Gold prices edged higher in holiday-thinned trade on Thursday, helped by a U.S. dollar that stayed lower after Britain clinched a trade deal with the European Union, although gains were capped by an uptick in risk appetite.
Spot gold rose 0.3% to $1,877.41 per ounce. U.S. gold futures were up 0.2% at $1,882.10.
“Supportive factors for the gold market include the weaker U.S. dollar index for the past couple of days after gains earlier this week,” said Kitco Metals senior analyst Jim Wyckoff. “Limiting the upside is global stock markets that are still in rally mode and that’s just siphoning funds away from the safe-haven precious metal.”
Risk sentiment was upbeat, while the U.S. dollar was weighed down by investors opting for sterling as Britain clinched a Brexit trade deal with the European Union. Investors largely brushed off U.S. President Donald Trump’s threat to not sign a nearly $900 billion stimulus bill.

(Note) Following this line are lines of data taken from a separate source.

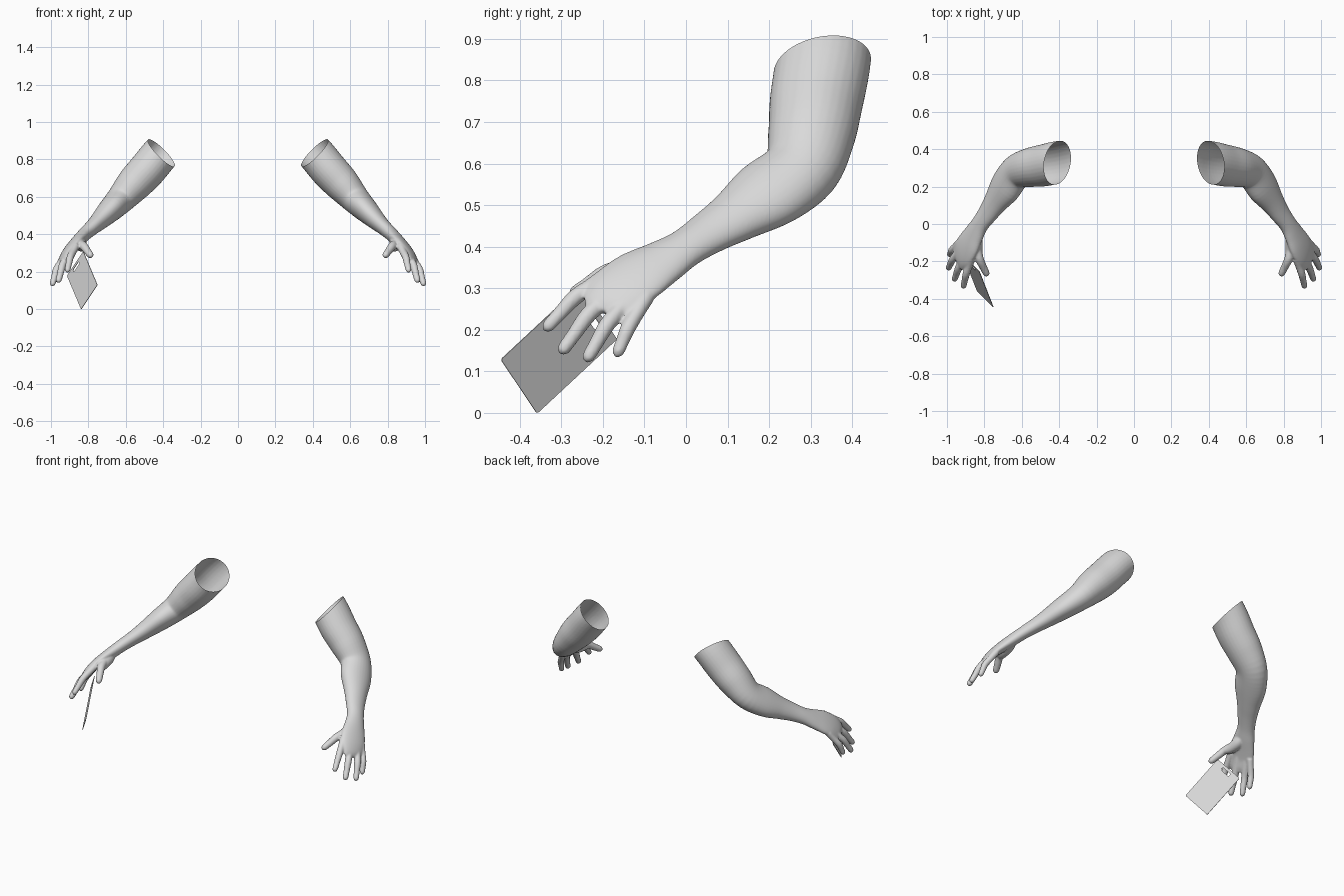
import bpy, bmesh, math
from mathutils import Vector, Matrix

cube = bpy.data.objects.get("Cube")
if cube:
    bpy.data.objects.remove(cube, do_unlink=True)

# One plain colour for everything
grey = bpy.data.materials.new("light_grey")
grey.use_nodes = True
grey.diffuse_color = (0.7, 0.7, 0.7, 1)
grey.node_tree.nodes["Principled BSDF"].inputs["Base Color"].default_value = (0.7, 0.7, 0.7, 1)

BACK_OF_HAND = Vector((-1, 0, 1)).normalized()
SIDES = 32


def add_object(name, data):
    obj = bpy.data.objects.new(name, data)
    bpy.context.collection.objects.link(obj)
    return obj


def evaluated_mesh(obj):
    """Bake an object's modifiers or curve into a mesh and drop the source."""
    graph = bpy.context.evaluated_depsgraph_get()
    mesh = bpy.data.meshes.new_from_object(obj.evaluated_get(graph))
    bpy.data.objects.remove(obj, do_unlink=True)
    return mesh


def smooth_path(stations, steps=5):
    """Catmull-Rom through stations of (x, y, z, thickness, width)."""
    p = [Vector(s) for s in stations]
    p = [p[0] * 2 - p[1]] + p + [p[-1] * 2 - p[-2]]
    out = []
    for i in range(1, len(p) - 2):
        a, b, c, d = p[i - 1:i + 3]
        for k in range(steps):
            t = k / steps
            out.append((b * 2 + (c - a) * t + (a * 2 - b * 5 + c * 4 - d) * t * t
                        + (b * 3 - a - c * 3 + d) * t ** 3) * 0.5)
    return out + [p[-2]]


def loft(bm, stations):
    """Closed tube of elliptical rings along the path."""
    path = smooth_path(stations)
    centres = [Vector(s[:3]) for s in path]
    rings = []
    for i, s in enumerate(path):
        t = (centres[min(i + 1, len(path) - 1)] - centres[max(i - 1, 0)]).normalized()
        u = (BACK_OF_HAND - t * BACK_OF_HAND.dot(t)).normalized()
        v = t.cross(u)
        angles = [2 * math.pi * k / SIDES for k in range(SIDES)]
        rings.append([bm.verts.new(centres[i] + u * s[3] * math.cos(q) + v * s[4] * math.sin(q))
                      for q in angles])
    for r0, r1 in zip(rings, rings[1:]):
        for k in range(SIDES):
            n = (k + 1) % SIDES
            bm.faces.new((r0[k], r0[n], r1[n], r1[k]))
    bm.faces.new(rings[0][::-1])
    bm.faces.new(rings[-1])


def digit(bm, base, joint, tip, r):
    """Finger or thumb: knuckle, middle joint and rounded tip."""
    base, joint, tip = Vector(base), Vector(joint), Vector(tip)
    back = (tip - joint).normalized()
    marks = [(base, 1.15), (base.lerp(joint, 0.5), 1.05), (joint, 1.05),
             (joint.lerp(tip, 0.5), 0.92), (tip - back * r * 0.7, 0.8), (tip, 0.25)]
    loft(bm, [(*p, r * f, r * f) for p, f in marks])


bm = bmesh.new()

# Upper arm, elbow, forearm, wrist and palm
loft(bm, [
    (-.32, .335, .925, .102, .117), (-.41, .328, .835, .101, .115),
    (-.485, .313, .745, .101, .112), (-.556, .302, .668, .095, .105),
    (-.629, .277, .585, .077, .094), (-.688, .197, .525, .064, .096),
    (-.74, .12, .473, .050, .073), (-.78, .06, .436, .041, .060),
    (-.822, .001, .398, .036, .053), (-.854, -.053, .365, .034, .064),
    (-.886, -.110, .332, .030, .078), (-.912, -.155, .300, .025, .078),
    (-.932, -.185, .266, .020, .068), (-.943, -.20, .243, .010, .052)])

# Point of the elbow
loft(bm, [(-.625, .30, .60, .02, .02), (-.645, .317, .562, .04, .036),
          (-.655, .321, .535, .032, .028), (-.66, .321, .517, .014, .014)])

# Fingers from index to little, then thumb
digit(bm, (-.868, -.185, .335), (-.897, -.268, .277), (-.914, -.342, .198), .0185)
digit(bm, (-.898, -.155, .308), (-.938, -.236, .235), (-.962, -.303, .142), .0190)
digit(bm, (-.923, -.125, .288), (-.970, -.190, .212), (-.995, -.242, .123), .0185)
digit(bm, (-.931, -.095, .280), (-.974, -.139, .205), (-.988, -.169, .134), .0175)
digit(bm, (-.852, -.09, .358), (-.825, -.19, .336), (-.783, -.278, .280), .0215)
# Ball of the thumb
loft(bm, [(-.84, -.03, .382, .02, .02), (-.846, -.09, .355, .038, .034),
          (-.838, -.15, .336, .032, .028), (-.818, -.2, .328, .014, .014)])

bmesh.ops.recalc_face_normals(bm, faces=bm.faces)
mesh = bpy.data.meshes.new("arm_form")
bm.to_mesh(mesh)
bm.free()

# Fuse into one skin
form = add_object("arm_form", mesh)
remesh = form.modifiers.new("fuse", "REMESH")
remesh.mode = "VOXEL"
remesh.voxel_size = 0.0045
soften = form.modifiers.new("soften", "SMOOTH")
soften.factor = 0.5
soften.iterations = 8
arm_mesh = evaluated_mesh(form)

# Cut the open end of the upper arm
bm = bmesh.new()
bm.from_mesh(arm_mesh)
bmesh.ops.bisect_plane(bm, geom=bm.verts[:] + bm.edges[:] + bm.faces[:],
                       plane_co=(-.41, .328, .835), plane_no=(.7, -.19, .7), clear_outer=True)
for f in bm.faces:
    f.smooth = True
bm.to_mesh(arm_mesh)
bm.free()
arm_mesh.materials.clear()
arm_mesh.materials.append(grey)
add_object("right_arm", arm_mesh)

# Mirrored arm
left_mesh = arm_mesh.copy()
left_mesh.transform(Matrix.Scale(-1, 4, (1, 0, 0)))
left_mesh.flip_normals()
add_object("left_arm", left_mesh)


# Card with rounded corners and a slot near its upper edge
def rounded_outline(curve, cx, cy, w, h, r):
    spline = curve.splines.new("POLY")
    pts = []
    for q, (sx, sy) in enumerate([(1, 1), (-1, 1), (-1, -1), (1, -1)]):
        for k in range(6):
            a = math.pi / 2 * (q + k / 5)
            pts.append((cx + sx * (w / 2 - r) + r * math.cos(a),
                        cy + sy * (h / 2 - r) + r * math.sin(a)))
    spline.points.add(len(pts) - 1)
    for point, (x, y) in zip(spline.points, pts):
        point.co = (x, y, 0, 1)
    spline.use_cyclic_u = True


bottom, outer_top, inner_bottom = Vector((-.84, -.357, -.004)), Vector((-.912, -.168, .18)), Vector((-.753, -.444, .126))
across, up = inner_bottom - bottom, outer_top - bottom
w, h = across.length, up.length
curve = bpy.data.curves.new("card_outline", "CURVE")
curve.dimensions = "2D"
curve.fill_mode = "BOTH"
curve.extrude = 0.0015
rounded_outline(curve, 0, 0, w, h, 0.006)
rounded_outline(curve, 0, h * 0.41, w * 0.36, 0.018, 0.0085)
card_mesh = evaluated_mesh(add_object("card_outline", curve))
ex = across.normalized()
ey = (up - ex * up.dot(ex)).normalized()
frame = Matrix((ex, ey, ex.cross(ey))).transposed().to_4x4()
card_mesh.transform(Matrix.Translation(bottom + (across + up) / 2) @ frame)
card_mesh.materials.clear()
card_mesh.materials.append(grey)
for f in card_mesh.polygons:
    f.use_smooth = False
add_object("card", card_mesh)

“Investors are pretty optimistic about fiscal and monetary supports from governments around the globe, even though a vaccine reduces the might of the virus,” UBS analyst Giovanni Staunovo said.
Worries over the spread of a more transmissible coronavirus variant have led to a tightening of restrictions in Britain, underlining concerns over a post-pandemic economic recovery.
Meanwhile, data on Wednesday showed the number of Americans filing first-time claims for unemployment benefits remained elevated but posted a fall last week.
Considered a hedge against inflation and currency debasement, gold has gained more than 23% this year, helped by massive amounts of stimulus to support pandemic-hit economies.
Silver was up 0.9% at $25.77. Platinum gained 0.7% to $1,021.19 and palladium rose 0.2% to $2,328.64.
Trading is expected to be subdued ahead of the Christmas holidays.